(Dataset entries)
================================

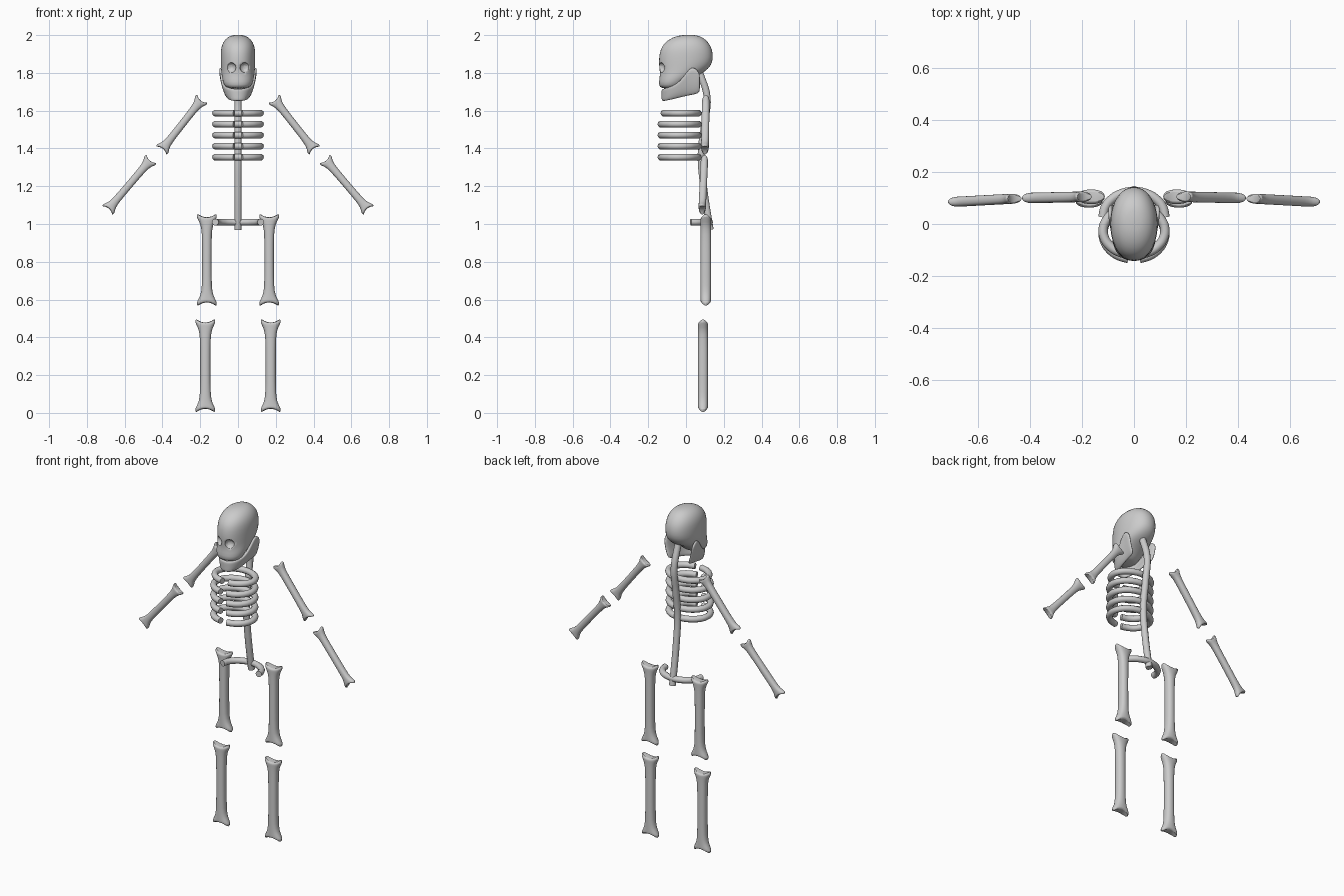
import bpy, bmesh, math
from mathutils import Vector

if "Cube" in bpy.data.objects:
    bpy.data.objects.remove(bpy.data.objects["Cube"])

bone_mat = bpy.data.materials.new("bone grey")
bone_mat.use_nodes = True
GREY = (0.6, 0.6, 0.6, 1)
bone_mat.diffuse_color = GREY
bone_mat.node_tree.nodes["Principled BSDF"].inputs["Base Color"].default_value = GREY


def select_only(ob):
    bpy.ops.object.select_all(action='DESELECT')
    ob.select_set(True)
    bpy.context.view_layer.objects.active = ob


def make_object(name, bm, subdiv=0):
    bmesh.ops.recalc_face_normals(bm, faces=bm.faces)
    mesh = bpy.data.meshes.new(name)
    bm.to_mesh(mesh)
    bm.free()
    mesh.materials.append(bone_mat)
    ob = bpy.data.objects.new(name, mesh)
    bpy.context.collection.objects.link(ob)
    if subdiv:
        mod = ob.modifiers.new("round", 'SUBSURF')
        mod.levels = mod.render_levels = subdiv
    select_only(ob)
    bpy.ops.object.shade_smooth_by_angle(angle=math.radians(50))
    return ob


def skin(bm, rings, closed=True):
    n = len(rings[0])
    for a, b in zip(rings, rings[1:]):
        for i in range(n if closed else n - 1):
            j = (i + 1) % n
            bm.faces.new((a[i], a[j], b[j], b[i]))


def squash(v, power):
    return math.copysign(abs(v) ** power, v)


def long_bone(name, a, b, shaft, end, depth):
    """Flat-sided bone from a to b with flared, notched ends (half sizes)."""
    a, b = Vector(a), Vector(b)
    axis = (b - a).normalized()
    length = (b - a).length
    front = Vector((0, 1, 0))
    side = axis.cross(front).normalized()
    front = side.cross(axis)
    # distance from the end, half width, notch depth
    half = [(0, end * .9, .4), (end * .3, end * 1.04, .3), (end * .8, end * .72, .1),
            (end * 1.4, shaft * 1.12, 0), (end * 2.4, shaft, 0)]
    stations = [(d, w, k * end) for d, w, k in half]
    stations += [(length - d, w, -k * end) for d, w, k in reversed(half)]
    bm, rings, n = bmesh.new(), [], 12
    for d, w, notch in stations:
        ring = []
        for i in range(n):
            t = math.tau * i / n
            c, s = math.cos(t), squash(math.sin(t), .7)
            along = d + notch * (1 - c * c)
            ring.append(bm.verts.new(a + axis * along + side * w * c + front * depth * s))
        rings.append(ring)
    skin(bm, rings)
    # saddle-shaped caps
    for r in (rings[0], rings[-1]):
        bm.faces.new((r[0], r[1], r[n - 1]))
        for i in range(1, n // 2 - 1):
            bm.faces.new((r[i], r[i + 1], r[n - i - 1], r[n - i]))
        bm.faces.new((r[n // 2 - 1], r[n // 2], r[n // 2 + 1]))
    return make_object(name, bm, 1)


def tube(name, points, radius):
    """Round tube along a smooth path, with flat ends."""
    curve = bpy.data.curves.new(name, 'CURVE')
    curve.dimensions = '3D'
    curve.bevel_depth = radius
    curve.bevel_resolution = 3
    curve.use_fill_caps = True
    curve.resolution_u = 6
    spline = curve.splines.new('BEZIER')
    spline.bezier_points.add(len(points) - 1)
    for p, co in zip(spline.bezier_points, points):
        p.co = co
        p.handle_left_type = p.handle_right_type = 'AUTO'
    ob = bpy.data.objects.new(name, curve)
    bpy.context.collection.objects.link(ob)
    select_only(ob)
    bpy.ops.object.convert(target='MESH')
    ob = bpy.context.object
    ob.data.materials.clear()
    ob.data.materials.append(bone_mat)
    bpy.ops.object.shade_smooth_by_angle(angle=math.radians(50))
    return ob


# Cranium and upper jaw: stacked egg-shaped rings (height, half width, front, back)
SKULL = [(1.715, .055, -.13, -.03), (1.735, .076, -.147, -.01), (1.775, .086, -.141, .04),
         (1.803, .089, -.139, .10), (1.84, .092, -.145, .137), (1.88, .093, -.145, .146),
         (1.925, .092, -.138, .141), (1.96, .082, -.115, .122), (1.988, .06, -.075, .092),
         (2.002, .025, -.02, .05)]
bm, rings = bmesh.new(), []
for z, w, y0, y1 in SKULL:
    ring = []
    for i in range(20):
        t = math.tau * i / 20
        y = (y0 + y1) / 2 + (y1 - y0) / 2 * math.sin(t)
        ring.append(bm.verts.new((w * squash(math.cos(t), .9), y, z)))
    rings.append(ring)
skin(bm, rings)
bm.faces.new(rings[0])
bm.faces.new(rings[-1])
skull = make_object("skull", bm, 1)

# Eye sockets
for s in (-1, 1):
    bpy.ops.mesh.primitive_uv_sphere_add(segments=20, ring_count=12, radius=.028,
                                         location=(s * .039, -.137, 1.828))
    cutter = bpy.context.object
    cutter.name = "eye_socket_cutter"
    cutter.data.materials.append(bone_mat)
    bpy.ops.object.shade_smooth()
    cutter.hide_render = True
    cutter.hide_viewport = True
    mod = skull.modifiers.new("eye socket", 'BOOLEAN')
    mod.operation, mod.solver, mod.object = 'DIFFERENCE', 'EXACT', cutter
# keep the edge-angle shading last
for i, mod in enumerate(list(skull.modifiers)):
    if mod.type == 'NODES':
        skull.modifiers.move(i, len(skull.modifiers) - 1)

# Lower jaw: leaning strip (top x, bottom x, y, bottom z, top z), thickened
JAW = [(0, 0, -.124, 1.652, 1.715), (.04, .03, -.114, 1.65, 1.718), (.072, .046, -.07, 1.66, 1.73),
       (.086, .054, -.02, 1.672, 1.765), (.094, .06, .03, 1.682, 1.85), (.094, .064, .075, 1.69, 1.80)]
full = [(-a, -b, y, z0, z1) for a, b, y, z0, z1 in reversed(JAW[1:])] + JAW
bm, strips = bmesh.new(), []
for xt, xb, y, z0, z1 in full:
    strips.append([bm.verts.new((xb + (xt - xb) * k ** .6, y, z0 + (z1 - z0) * k))
                   for k in (0, .35, .7, 1)])
skin(bm, strips, closed=False)
jaw = make_object("lower_jaw", bm)
solid = jaw.modifiers.new("thickness", 'SOLIDIFY')
solid.thickness = .018
solid.offset = 0
rounding = jaw.modifiers.new("round", 'SUBSURF')
rounding.levels = rounding.render_levels = 2

# Spine
tube("spine", [(0, .07, 1.81), (0, .112, 1.67), (0, .098, 1.53), (0, .08, 1.37),
               (0, .093, 1.2), (0, .128, .97)], .019)

# Ribs: rings with a gap at the front
for k in range(5):
    z = 1.587 - k * .0583
    ry = .092 if k == 0 else .1
    cy = .065 - ry
    gap = math.radians(10)
    pts = []
    for i in range(17):
        t = -math.pi / 2 + gap + (math.tau - 2 * gap) * i / 16
        pts.append((.119 * math.cos(t), cy + ry * math.sin(t), z))
    tube(f"rib_{k + 1}", pts, .018)

# Pelvis: half ring open to the front
tube("pelvis", [(.12 * math.cos(math.pi * i / 8), .025 + .1 * math.sin(math.pi * i / 8), 1.01)
                for i in range(9)], .018)

# Limbs
for s, label in ((1, "left"), (-1, "right")):
    long_bone(f"{label}_upper_arm", (s * .188, .105, 1.665), (s * .407, .1, 1.387), .02, .04, .021)
    long_bone(f"{label}_forearm", (s * .457, .098, 1.347), (s * .693, .085, 1.07), .02, .04, .02)
    long_bone(f"{label}_thigh", (s * .165, .105, 1.057), (s * .165, .105, .563), .026, .057, .029)
    long_bone(f"{label}_shin", (s * .173, .09, .5), (s * .173, .09, 0), .028, .057, .028)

================================

→ **Task prompt**
Repeat the full set of records exactly, and output no pictures.

→ **Response to the exercise**
import bpy, bmesh, math
from mathutils import Vector

if "Cube" in bpy.data.objects:
    bpy.data.objects.remove(bpy.data.objects["Cube"])

bone_mat = bpy.data.materials.new("bone grey")
bone_mat.use_nodes = True
GREY = (0.6, 0.6, 0.6, 1)
bone_mat.diffuse_color = GREY
bone_mat.node_tree.nodes["Principled BSDF"].inputs["Base Color"].default_value = GREY


def select_only(ob):
    bpy.ops.object.select_all(action='DESELECT')
    ob.select_set(True)
    bpy.context.view_layer.objects.active = ob


def make_object(name, bm, subdiv=0):
    bmesh.ops.recalc_face_normals(bm, faces=bm.faces)
    mesh = bpy.data.meshes.new(name)
    bm.to_mesh(mesh)
    bm.free()
    mesh.materials.append(bone_mat)
    ob = bpy.data.objects.new(name, mesh)
    bpy.context.collection.objects.link(ob)
    if subdiv:
        mod = ob.modifiers.new("round", 'SUBSURF')
        mod.levels = mod.render_levels = subdiv
    select_only(ob)
    bpy.ops.object.shade_smooth_by_angle(angle=math.radians(50))
    return ob


def skin(bm, rings, closed=True):
    n = len(rings[0])
    for a, b in zip(rings, rings[1:]):
        for i in range(n if closed else n - 1):
            j = (i + 1) % n
            bm.faces.new((a[i], a[j], b[j], b[i]))


def squash(v, power):
    return math.copysign(abs(v) ** power, v)


def long_bone(name, a, b, shaft, end, depth):
    """Flat-sided bone from a to b with flared, notched ends (half sizes)."""
    a, b = Vector(a), Vector(b)
    axis = (b - a).normalized()
    length = (b - a).length
    front = Vector((0, 1, 0))
    side = axis.cross(front).normalized()
    front = side.cross(axis)
    # distance from the end, half width, notch depth
    half = [(0, end * .9, .4), (end * .3, end * 1.04, .3), (end * .8, end * .72, .1),
            (end * 1.4, shaft * 1.12, 0), (end * 2.4, shaft, 0)]
    stations = [(d, w, k * end) for d, w, k in half]
    stations += [(length - d, w, -k * end) for d, w, k in reversed(half)]
    bm, rings, n = bmesh.new(), [], 12
    for d, w, notch in stations:
        ring = []
        for i in range(n):
            t = math.tau * i / n
            c, s = math.cos(t), squash(math.sin(t), .7)
            along = d + notch * (1 - c * c)
            ring.append(bm.verts.new(a + axis * along + side * w * c + front * depth * s))
        rings.append(ring)
    skin(bm, rings)
    # saddle-shaped caps
    for r in (rings[0], rings[-1]):
        bm.faces.new((r[0], r[1], r[n - 1]))
        for i in range(1, n // 2 - 1):
            bm.faces.new((r[i], r[i + 1], r[n - i - 1], r[n - i]))
        bm.faces.new((r[n // 2 - 1], r[n // 2], r[n // 2 + 1]))
    return make_object(name, bm, 1)


def tube(name, points, radius):
    """Round tube along a smooth path, with flat ends."""
    curve = bpy.data.curves.new(name, 'CURVE')
    curve.dimensions = '3D'
    curve.bevel_depth = radius
    curve.bevel_resolution = 3
    curve.use_fill_caps = True
    curve.resolution_u = 6
    spline = curve.splines.new('BEZIER')
    spline.bezier_points.add(len(points) - 1)
    for p, co in zip(spline.bezier_points, points):
        p.co = co
        p.handle_left_type = p.handle_right_type = 'AUTO'
    ob = bpy.data.objects.new(name, curve)
    bpy.context.collection.objects.link(ob)
    select_only(ob)
    bpy.ops.object.convert(target='MESH')
    ob = bpy.context.object
    ob.data.materials.clear()
    ob.data.materials.append(bone_mat)
    bpy.ops.object.shade_smooth_by_angle(angle=math.radians(50))
    return ob


# Cranium and upper jaw: stacked egg-shaped rings (height, half width, front, back)
SKULL = [(1.715, .055, -.13, -.03), (1.735, .076, -.147, -.01), (1.775, .086, -.141, .04),
         (1.803, .089, -.139, .10), (1.84, .092, -.145, .137), (1.88, .093, -.145, .146),
         (1.925, .092, -.138, .141), (1.96, .082, -.115, .122), (1.988, .06, -.075, .092),
         (2.002, .025, -.02, .05)]
bm, rings = bmesh.new(), []
for z, w, y0, y1 in SKULL:
    ring = []
    for i in range(20):
        t = math.tau * i / 20
        y = (y0 + y1) / 2 + (y1 - y0) / 2 * math.sin(t)
        ring.append(bm.verts.new((w * squash(math.cos(t), .9), y, z)))
    rings.append(ring)
skin(bm, rings)
bm.faces.new(rings[0])
bm.faces.new(rings[-1])
skull = make_object("skull", bm, 1)

# Eye sockets
for s in (-1, 1):
    bpy.ops.mesh.primitive_uv_sphere_add(segments=20, ring_count=12, radius=.028,
                                         location=(s * .039, -.137, 1.828))
    cutter = bpy.context.object
    cutter.name = "eye_socket_cutter"
    cutter.data.materials.append(bone_mat)
    bpy.ops.object.shade_smooth()
    cutter.hide_render = True
    cutter.hide_viewport = True
    mod = skull.modifiers.new("eye socket", 'BOOLEAN')
    mod.operation, mod.solver, mod.object = 'DIFFERENCE', 'EXACT', cutter
# keep the edge-angle shading last
for i, mod in enumerate(list(skull.modifiers)):
    if mod.type == 'NODES':
        skull.modifiers.move(i, len(skull.modifiers) - 1)

# Lower jaw: leaning strip (top x, bottom x, y, bottom z, top z), thickened
JAW = [(0, 0, -.124, 1.652, 1.715), (.04, .03, -.114, 1.65, 1.718), (.072, .046, -.07, 1.66, 1.73),
       (.086, .054, -.02, 1.672, 1.765), (.094, .06, .03, 1.682, 1.85), (.094, .064, .075, 1.69, 1.80)]
full = [(-a, -b, y, z0, z1) for a, b, y, z0, z1 in reversed(JAW[1:])] + JAW
bm, strips = bmesh.new(), []
for xt, xb, y, z0, z1 in full:
    strips.append([bm.verts.new((xb + (xt - xb) * k ** .6, y, z0 + (z1 - z0) * k))
                   for k in (0, .35, .7, 1)])
skin(bm, strips, closed=False)
jaw = make_object("lower_jaw", bm)
solid = jaw.modifiers.new("thickness", 'SOLIDIFY')
solid.thickness = .018
solid.offset = 0
rounding = jaw.modifiers.new("round", 'SUBSURF')
rounding.levels = rounding.render_levels = 2

# Spine
tube("spine", [(0, .07, 1.81), (0, .112, 1.67), (0, .098, 1.53), (0, .08, 1.37),
               (0, .093, 1.2), (0, .128, .97)], .019)

# Ribs: rings with a gap at the front
for k in range(5):
    z = 1.587 - k * .0583
    ry = .092 if k == 0 else .1
    cy = .065 - ry
    gap = math.radians(10)
    pts = []
    for i in range(17):
        t = -math.pi / 2 + gap + (math.tau - 2 * gap) * i / 16
        pts.append((.119 * math.cos(t), cy + ry * math.sin(t), z))
    tube(f"rib_{k + 1}", pts, .018)

# Pelvis: half ring open to the front
tube("pelvis", [(.12 * math.cos(math.pi * i / 8), .025 + .1 * math.sin(math.pi * i / 8), 1.01)
                for i in range(9)], .018)

# Limbs
for s, label in ((1, "left"), (-1, "right")):
    long_bone(f"{label}_upper_arm", (s * .188, .105, 1.665), (s * .407, .1, 1.387), .02, .04, .021)
    long_bone(f"{label}_forearm", (s * .457, .098, 1.347), (s * .693, .085, 1.07), .02, .04, .02)
    long_bone(f"{label}_thigh", (s * .165, .105, 1.057), (s * .165, .105, .563), .026, .057, .029)
    long_bone(f"{label}_shin", (s * .173, .09, .5), (s * .173, .09, 0), .028, .057, .028)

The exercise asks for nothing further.